**Directions for this task:**
Show every line of the records below that contains the word "context".

**Source information:**
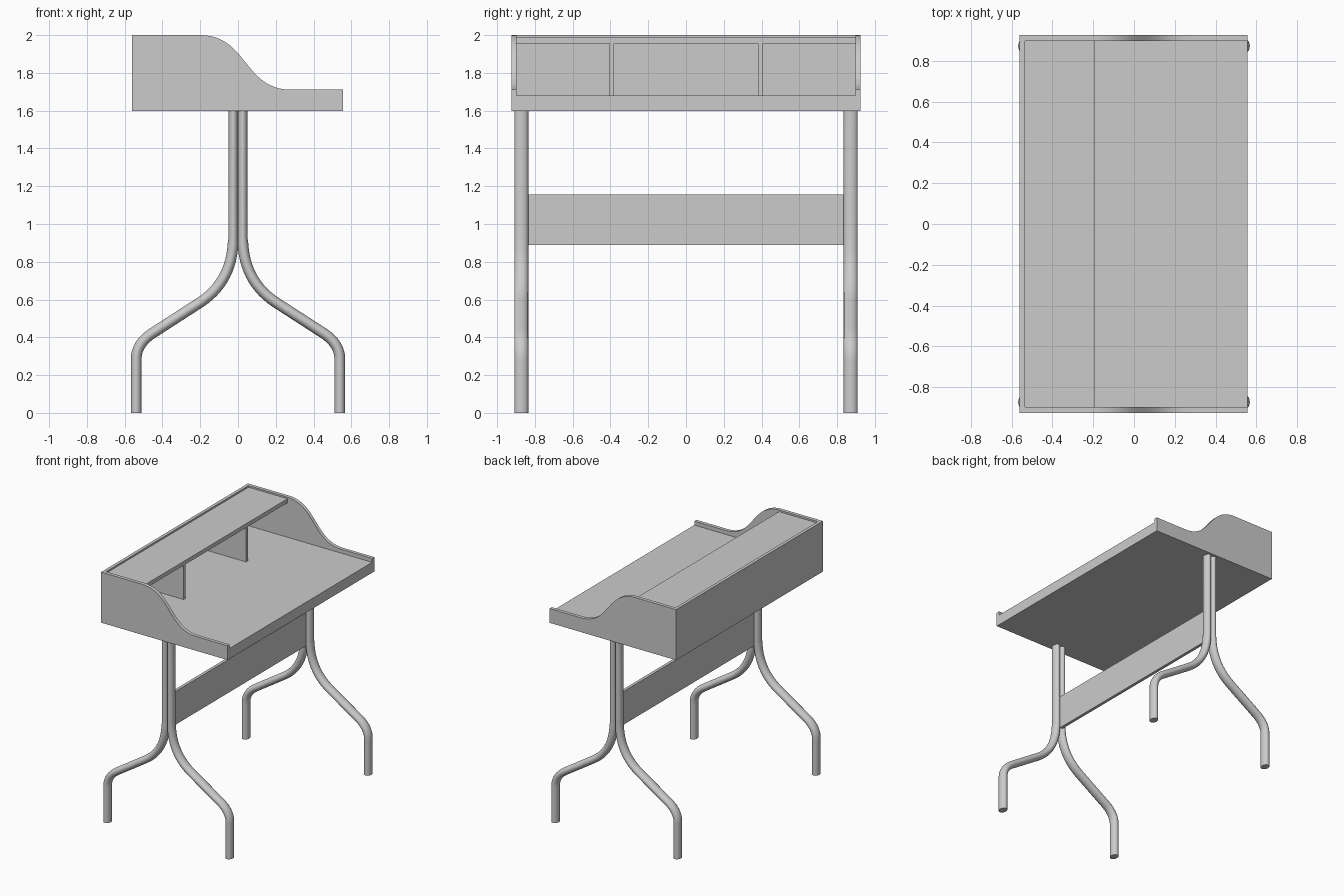
import bpy, bmesh, math
from mathutils import Vector

if "Cube" in bpy.data.objects:
    bpy.data.objects.remove(bpy.data.objects["Cube"])


def finish(name, bm, mirror=None):
    bmesh.ops.recalc_face_normals(bm, faces=bm.faces)
    me = bpy.data.meshes.new(name)
    bm.to_mesh(me)
    bm.free()
    ob = bpy.data.objects.new(name, me)
    bpy.context.collection.objects.link(ob)
    if mirror:
        m = ob.modifiers.new("Mirror", 'MIRROR')
        m.use_axis = mirror
        m.use_mirror_merge = False
    return ob


def box(name, lo, hi, mirror=None):
    bm = bmesh.new()
    bmesh.ops.create_cube(bm, size=1)
    for v in bm.verts:
        v.co = Vector([(a + b) / 2 + c * (b - a) for a, b, c in zip(lo, hi, v.co)])
    return finish(name, bm, mirror)


def bezier(pts, n):
    # de Casteljau sampling of a curve of any degree
    out = []
    for i in range(n + 1):
        p = [Vector(q) for q in pts]
        while len(p) > 1:
            p = [a.lerp(b, i / n) for a, b in zip(p, p[1:])]
        out.append(p[0])
    return out


def smooth(ob):
    bpy.ops.object.select_all(action='DESELECT')
    ob.select_set(True)
    bpy.context.view_layer.objects.active = ob
    bpy.ops.object.shade_smooth_by_angle(angle=math.radians(35))


MIRROR_Y = (False, True, False)
MIRROR_XY = (True, True, False)

# Desk top, back panel, shelf and stretcher
box("desktop", (-.56, -.925, 1.597), (.555, .925, 1.68))
box("back_panel", (-.56, -.897, 1.68), (-.535, .897, 2.0))
box("upper_shelf", (-.535, -.897, 1.955), (-.192, .897, 1.987))
box("shelf_divider", (-.535, .38, 1.68), (-.195, .405, 1.955), MIRROR_Y)
box("stretcher", (-.012, -.84, .89), (.012, .84, 1.155))

# Curved side panels
profile = [Vector((.555, 1.68)), Vector((-.56, 1.68)), Vector((-.56, 2.0))]
profile += bezier([(-.2, 2.0), (.05, 2.0), (.03, 1.711), (.28, 1.711)], 24)
profile.append(Vector((.555, 1.711)))
bm = bmesh.new()
face = bm.faces.new([bm.verts.new((p.x, .897, p.y)) for p in profile])
ext = bmesh.ops.extrude_face_region(bm, geom=[face])
new_verts = [g for g in ext["geom"] if isinstance(g, bmesh.types.BMVert)]
bmesh.ops.translate(bm, vec=(0, .028, 0), verts=new_verts)
smooth(finish("side_panel", bm, MIRROR_Y))

# Bent oval-tube legs, swept along a path in the xz plane
path = [Vector((.539, 0))]
path += bezier([(.539, .28), (.541, .37), (.44, .43)], 10)
path += bezier([(.2, .585), (.025, .70), (.025, .93)], 14)
path.append(Vector((.025, 1.6)))
SIDES = 20
bm = bmesh.new()
rings = []
for i, p in enumerate(path):
    t = (path[min(i + 1, len(path) - 1)] - path[max(i - 1, 0)]).normalized()
    if i in (0, len(path) - 1):
        t = Vector((0, 1))
    rx = .0285 if p.y < .9 else .025
    ring = []
    for k in range(SIDES):
        a = 2 * math.pi * k / SIDES
        c = rx * math.cos(a)
        ring.append(bm.verts.new((p.x + t.y * c, .872 + .037 * math.sin(a), p.y - t.x * c)))
    rings.append(ring)
for r, s in zip(rings, rings[1:]):
    for k in range(SIDES):
        j = (k + 1) % SIDES
        bm.faces.new((r[k], r[j], s[j], s[k]))
bm.faces.new(rings[0])
bm.faces.new(rings[-1])
smooth(finish("bent_leg", bm, MIRROR_XY))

**Task result:**
    bpy.context.collection.objects.link(ob)
    bpy.context.view_layer.objects.active = ob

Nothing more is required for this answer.